Hoping to avoid creating the next "too-big-to-fail" institution, the Fed directed McLean, Va.-based Capital One to take specific steps to ensure that its risk-management functions, including compliance, are commensurate with its new size and complexity.
"We are very pleased that the Federal Reserve has approved our acquisition,” Capital One said in a statement. It said it hopes to close the deal in the next few days. It will have 90 days to outline its plan to strengthen its compliance and other risk-management controls.

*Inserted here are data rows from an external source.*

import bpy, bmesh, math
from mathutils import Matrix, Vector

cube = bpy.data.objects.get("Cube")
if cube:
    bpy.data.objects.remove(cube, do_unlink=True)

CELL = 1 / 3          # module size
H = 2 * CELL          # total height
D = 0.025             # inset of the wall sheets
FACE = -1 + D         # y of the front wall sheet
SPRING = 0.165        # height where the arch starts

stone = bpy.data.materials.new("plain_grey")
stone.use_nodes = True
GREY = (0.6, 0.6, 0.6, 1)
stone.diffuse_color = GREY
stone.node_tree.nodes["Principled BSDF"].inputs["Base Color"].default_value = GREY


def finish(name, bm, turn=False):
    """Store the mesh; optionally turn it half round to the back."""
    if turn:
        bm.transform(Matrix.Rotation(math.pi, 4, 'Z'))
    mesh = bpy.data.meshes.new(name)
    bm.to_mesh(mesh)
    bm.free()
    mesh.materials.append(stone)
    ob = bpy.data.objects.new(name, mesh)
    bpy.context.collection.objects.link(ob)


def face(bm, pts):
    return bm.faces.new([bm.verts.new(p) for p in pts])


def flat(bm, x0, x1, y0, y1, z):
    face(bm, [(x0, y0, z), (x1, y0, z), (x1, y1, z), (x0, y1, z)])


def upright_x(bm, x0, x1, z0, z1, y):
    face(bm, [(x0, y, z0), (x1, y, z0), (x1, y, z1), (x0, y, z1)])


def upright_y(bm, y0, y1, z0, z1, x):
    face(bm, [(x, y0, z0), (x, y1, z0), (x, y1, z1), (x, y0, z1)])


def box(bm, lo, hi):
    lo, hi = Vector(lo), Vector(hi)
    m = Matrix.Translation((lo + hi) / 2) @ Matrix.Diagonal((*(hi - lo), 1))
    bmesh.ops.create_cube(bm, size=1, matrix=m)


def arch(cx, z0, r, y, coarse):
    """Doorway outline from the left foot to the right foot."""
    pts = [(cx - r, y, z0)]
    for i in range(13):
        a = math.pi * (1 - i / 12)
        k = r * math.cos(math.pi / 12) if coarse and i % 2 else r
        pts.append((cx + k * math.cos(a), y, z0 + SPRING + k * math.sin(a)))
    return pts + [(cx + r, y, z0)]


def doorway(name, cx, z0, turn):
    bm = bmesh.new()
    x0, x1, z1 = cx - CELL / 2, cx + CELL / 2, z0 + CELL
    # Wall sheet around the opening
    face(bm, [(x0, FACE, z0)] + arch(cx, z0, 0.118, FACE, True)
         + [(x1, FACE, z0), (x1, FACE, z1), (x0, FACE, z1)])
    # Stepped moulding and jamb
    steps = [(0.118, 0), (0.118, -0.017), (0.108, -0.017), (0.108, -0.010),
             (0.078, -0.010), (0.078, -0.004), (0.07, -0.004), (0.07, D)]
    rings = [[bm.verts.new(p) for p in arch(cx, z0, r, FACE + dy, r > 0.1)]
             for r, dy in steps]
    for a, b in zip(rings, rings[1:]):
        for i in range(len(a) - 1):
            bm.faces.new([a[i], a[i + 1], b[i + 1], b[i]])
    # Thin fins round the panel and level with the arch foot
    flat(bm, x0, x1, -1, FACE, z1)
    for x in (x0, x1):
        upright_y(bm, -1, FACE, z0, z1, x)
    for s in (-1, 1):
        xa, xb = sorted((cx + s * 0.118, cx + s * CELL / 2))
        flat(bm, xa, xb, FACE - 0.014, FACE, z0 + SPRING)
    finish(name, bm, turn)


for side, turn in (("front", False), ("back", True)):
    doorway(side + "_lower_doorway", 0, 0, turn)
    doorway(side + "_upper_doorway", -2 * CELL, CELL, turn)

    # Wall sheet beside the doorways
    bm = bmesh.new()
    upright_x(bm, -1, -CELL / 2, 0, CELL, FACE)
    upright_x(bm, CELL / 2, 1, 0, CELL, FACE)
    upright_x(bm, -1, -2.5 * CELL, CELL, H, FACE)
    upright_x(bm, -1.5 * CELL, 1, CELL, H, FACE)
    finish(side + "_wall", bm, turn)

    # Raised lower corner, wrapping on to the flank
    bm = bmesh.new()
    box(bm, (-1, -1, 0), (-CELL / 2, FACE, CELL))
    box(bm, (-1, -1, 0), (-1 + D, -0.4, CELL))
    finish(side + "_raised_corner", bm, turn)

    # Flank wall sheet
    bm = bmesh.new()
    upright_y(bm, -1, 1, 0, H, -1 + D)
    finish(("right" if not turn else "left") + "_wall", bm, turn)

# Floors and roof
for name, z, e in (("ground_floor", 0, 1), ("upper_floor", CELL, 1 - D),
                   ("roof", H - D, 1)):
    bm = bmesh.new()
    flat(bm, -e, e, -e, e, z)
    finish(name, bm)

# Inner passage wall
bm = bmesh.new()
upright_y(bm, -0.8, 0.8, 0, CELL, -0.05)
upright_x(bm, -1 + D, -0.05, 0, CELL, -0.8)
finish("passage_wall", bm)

Capital One for years was a "credit card bank," meaning it did nothing but issue credit cards. But in 2006, it acquired New York's North Fork Bancorporation in a stock and cash transaction valued at approximately $14.6 billion, making it one of the 10 largest banks in the United States, based on deposits and managed loans, and the third-largest retail bank in the New York region, the nation's largest deposit market.

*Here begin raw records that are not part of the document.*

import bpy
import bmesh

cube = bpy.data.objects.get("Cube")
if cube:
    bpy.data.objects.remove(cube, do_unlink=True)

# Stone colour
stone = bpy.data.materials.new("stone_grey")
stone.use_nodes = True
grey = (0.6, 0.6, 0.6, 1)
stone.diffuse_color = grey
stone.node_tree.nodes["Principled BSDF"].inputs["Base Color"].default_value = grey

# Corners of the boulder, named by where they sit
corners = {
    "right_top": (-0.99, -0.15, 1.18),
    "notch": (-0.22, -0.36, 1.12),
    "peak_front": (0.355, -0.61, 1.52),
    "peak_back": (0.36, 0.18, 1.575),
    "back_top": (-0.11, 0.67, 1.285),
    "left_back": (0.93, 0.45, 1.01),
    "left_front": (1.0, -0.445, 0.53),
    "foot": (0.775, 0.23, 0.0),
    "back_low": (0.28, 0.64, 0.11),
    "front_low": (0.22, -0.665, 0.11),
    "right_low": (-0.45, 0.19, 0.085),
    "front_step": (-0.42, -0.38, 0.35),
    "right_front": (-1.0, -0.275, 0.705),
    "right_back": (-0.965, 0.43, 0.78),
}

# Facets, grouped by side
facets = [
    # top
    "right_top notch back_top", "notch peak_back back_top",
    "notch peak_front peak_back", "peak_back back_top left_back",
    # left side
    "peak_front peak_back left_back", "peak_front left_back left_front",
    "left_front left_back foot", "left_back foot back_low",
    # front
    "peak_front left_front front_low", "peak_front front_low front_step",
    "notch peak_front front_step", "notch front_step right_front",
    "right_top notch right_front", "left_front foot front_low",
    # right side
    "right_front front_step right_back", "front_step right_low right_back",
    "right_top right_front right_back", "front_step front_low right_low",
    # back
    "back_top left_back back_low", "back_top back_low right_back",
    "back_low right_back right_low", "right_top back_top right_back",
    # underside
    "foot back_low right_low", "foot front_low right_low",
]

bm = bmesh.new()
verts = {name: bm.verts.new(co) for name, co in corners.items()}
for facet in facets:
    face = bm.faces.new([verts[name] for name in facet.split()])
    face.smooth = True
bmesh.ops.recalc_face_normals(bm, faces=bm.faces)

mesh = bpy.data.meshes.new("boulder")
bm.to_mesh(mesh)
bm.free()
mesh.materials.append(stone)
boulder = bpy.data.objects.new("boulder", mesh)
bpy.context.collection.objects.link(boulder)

In 2008, it bought Chevy Chase Bank for $520 million, gaining the No. 1 position in the Washington, D.C., market and — not coincidentally — giving it control of Chevy Chase's $11 billion in deposits. Capital One said at the time that Chevy Chase's cash cache would help it ride out the deepening recession, along with $3.6 billion in TARP funds. CitiGroup had also been bidding on Chevy Chase.

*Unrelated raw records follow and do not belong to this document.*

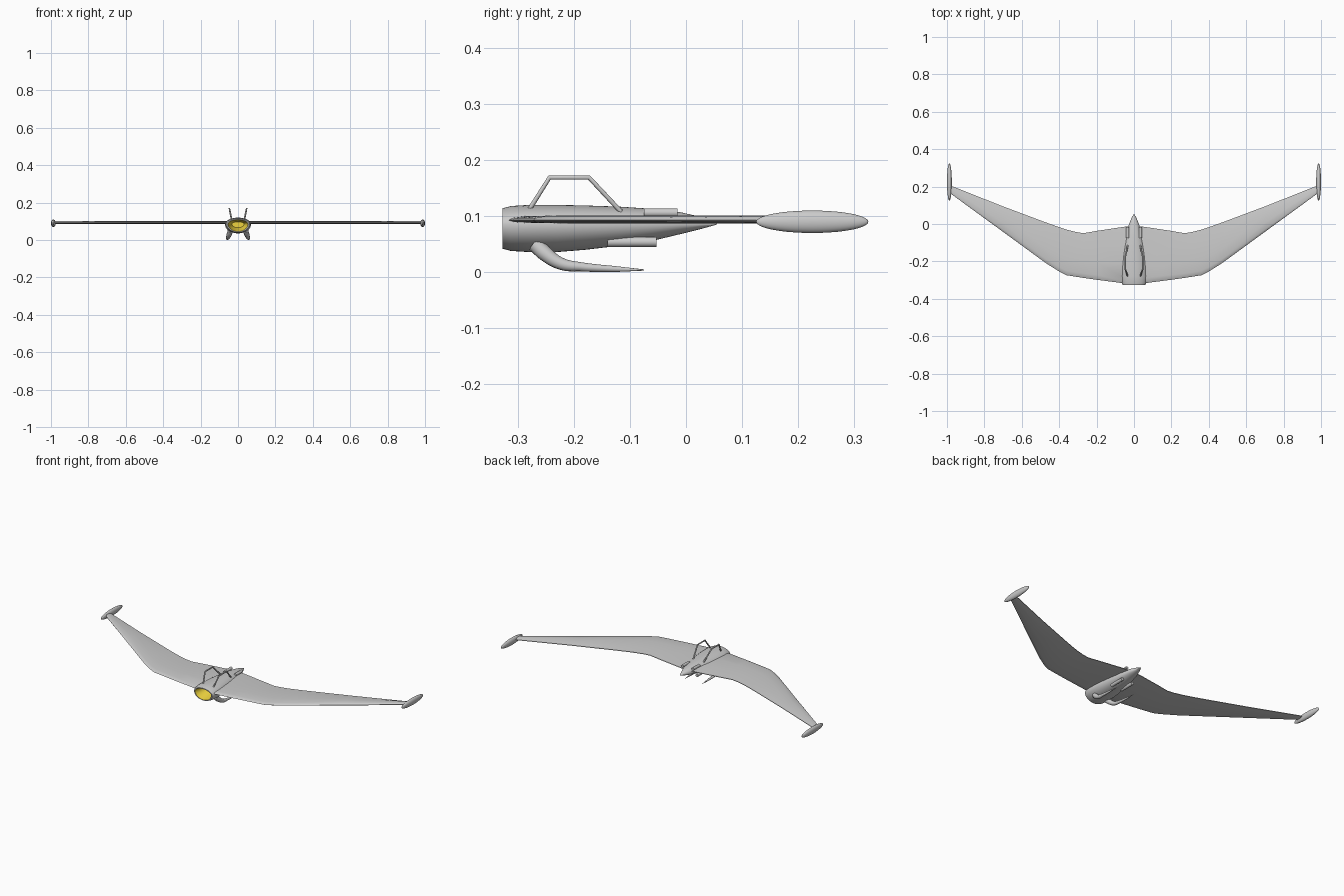
import bpy, bmesh
from math import sin, cos, pi, radians

if "Cube" in bpy.data.objects:
    bpy.data.objects.remove(bpy.data.objects["Cube"])


def finish(ob, angle=35):
    bpy.ops.object.select_all(action='DESELECT')
    ob.select_set(True)
    bpy.context.view_layer.objects.active = ob
    bpy.ops.object.shade_smooth_by_angle(angle=radians(angle))
    return ob


def loft(name, rings, cap=(True, True), mirror=False, angle=35, flip=False):
    bm = bmesh.new()
    rows = [[bm.verts.new(p) for p in r] for r in rings]
    n = len(rows[0])
    for a, b in zip(rows, rows[1:]):
        for i in range(n):
            bm.faces.new((a[i], a[(i + 1) % n], b[(i + 1) % n], b[i]))
    if cap[0]:
        bm.faces.new(rows[0][::-1])
    if cap[1]:
        bm.faces.new(rows[-1])
    bmesh.ops.recalc_face_normals(bm, faces=bm.faces)
    if flip:
        bmesh.ops.reverse_faces(bm, faces=bm.faces)
    me = bpy.data.meshes.new(name)
    bm.to_mesh(me)
    bm.free()
    ob = bpy.data.objects.new(name, me)
    bpy.context.collection.objects.link(ob)
    if mirror:
        ob.modifiers.new("mirror", 'MIRROR').use_axis[0] = True
    return finish(ob, angle)


def hull_ring(y, w, top, bottom, zc=0.085, n=40):
    # upper and lower half ellipses sharing one waterline
    ring = []
    for i in range(n):
        a = 2 * pi * i / n
        h = (top - zc) if sin(a) >= 0 else (zc - bottom)
        ring.append((w * cos(a), y, zc + h * sin(a)))
    return ring


def tube(name, points, bezier=False):
    # points are (x, y, z, radius)
    cu = bpy.data.curves.new(name, 'CURVE')
    cu.dimensions = '3D'
    cu.bevel_depth = 1.0
    cu.bevel_resolution = 4
    cu.use_fill_caps = True
    sp = cu.splines.new('BEZIER' if bezier else 'POLY')
    pts = sp.bezier_points if bezier else sp.points
    pts.add(len(points) - 1)
    for p, (x, y, z, r) in zip(pts, points):
        p.co = (x, y, z) if bezier else (x, y, z, 1)
        p.radius = r
        if bezier:
            p.handle_left_type = p.handle_right_type = 'AUTO'
    ob = bpy.data.objects.new(name, cu)
    bpy.context.collection.objects.link(ob)
    bpy.ops.object.select_all(action='DESELECT')
    ob.select_set(True)
    bpy.context.view_layer.objects.active = ob
    bpy.ops.object.convert(target='MESH')
    return finish(bpy.context.view_layer.objects.active, 40)


# Fuselage shell: (y, half width, top, bottom)
hull = [(-0.327, 0.053, 0.109, 0.046), (-0.327, 0.060, 0.114, 0.042),
        (-0.312, 0.066, 0.118, 0.038), (-0.28, 0.070, 0.120, 0.036),
        (-0.23, 0.069, 0.120, 0.036), (-0.18, 0.064, 0.119, 0.040),
        (-0.12, 0.055, 0.117, 0.047), (-0.06, 0.043, 0.113, 0.056),
        (-0.01, 0.030, 0.107, 0.068), (0.03, 0.014, 0.098, 0.078),
        (0.055, 0.001, 0.088, 0.085)]
loft("fuselage", [hull_ring(*s) for s in hull], cap=(False, True))

# Yellow intake lining
duct = [(-0.327, 0.053, 0.109, 0.046), (-0.30, 0.047, 0.105, 0.052),
        (-0.25, 0.032, 0.098, 0.066)]
lining = loft("intake_lining", [hull_ring(*s) for s in duct],
              cap=(False, True), flip=True)
mat = bpy.data.materials.new("yellow")
mat.diffuse_color = (0.85, 0.65, 0.05, 1)
mat.use_nodes = True
mat.node_tree.nodes["Principled BSDF"].inputs["Base Color"].default_value = mat.diffuse_color
lining.data.materials.append(mat)

# Swept wings: (x, leading y, trailing y) with a thin rounded section
section = [(0, 0.093), (0.03, 0.097), (0.1, 0.100), (0.35, 0.1015), (0.7, 0.100),
           (1, 0.095), (1, 0.092), (0.7, 0.0875), (0.35, 0.087), (0.1, 0.088),
           (0.03, 0.0895)]
plan = [(0.02, -0.15, -0.012), (0.055, -0.317, -0.015), (0.20, -0.298, -0.037),
        (0.27, -0.288, -0.049), (0.31, -0.282, -0.043), (0.36, -0.274, -0.030),
        (0.40, -0.254, -0.017), (0.47, -0.210, 0.008), (0.70, -0.042, 0.094),
        (0.985, 0.166, 0.207)]
loft("wings", [[(x, le + t * (te - le), z) for t, z in section]
               for x, le, te in plan], mirror=True, angle=40)

for s, side in ((-1, "left"), (1, "right")):
    # Wing tip pod
    bpy.ops.mesh.primitive_uv_sphere_add(segments=32, ring_count=20,
                                         location=(s * 0.987, 0.225, 0.09))
    pod = bpy.context.object
    pod.name = side + "_tip_pod"
    pod.scale = (0.013, 0.1, 0.02)
    finish(pod)

    # Top rail
    r = 0.0042
    tube(side + "_top_rail", [(s * 0.034, -0.279, 0.112, r), (s * 0.046, -0.243, 0.169, r),
                              (s * 0.046, -0.173, 0.169, r), (s * 0.034, -0.116, 0.108, r)])

    # Curved landing skid
    tube(side + "_skid", [(s * 0.040, -0.268, 0.050, 0.015), (s * 0.046, -0.252, 0.034, 0.014),
                          (s * 0.053, -0.222, 0.015, 0.011), (s * 0.056, -0.185, 0.0095, 0.008),
                          (s * 0.057, -0.13, 0.006, 0.0055), (s * 0.057, -0.075, 0.004, 0.0012)],
         bezier=True)

    # Upper and lower tail nozzles
    for part, z, y0, y1, rr in (("upper", 0.106, -0.075, -0.015, 0.008),
                                ("lower", 0.054, -0.14, -0.053, 0.009)):
        bpy.ops.mesh.primitive_cylinder_add(vertices=24, radius=rr, depth=y1 - y0,
                                            location=(s * 0.034, (y0 + y1) / 2, z),
                                            rotation=(pi / 2, 0, 0))
        nozzle = bpy.context.object
        nozzle.name = side + "_" + part + "_nozzle"
        finish(nozzle)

ING is a global financial institution of Dutch origin offering banking, insurance and asset management to over 85 million private, corporate and institutional clients in more than 50 countries. The Capital One deal affects only U.S. banking operations.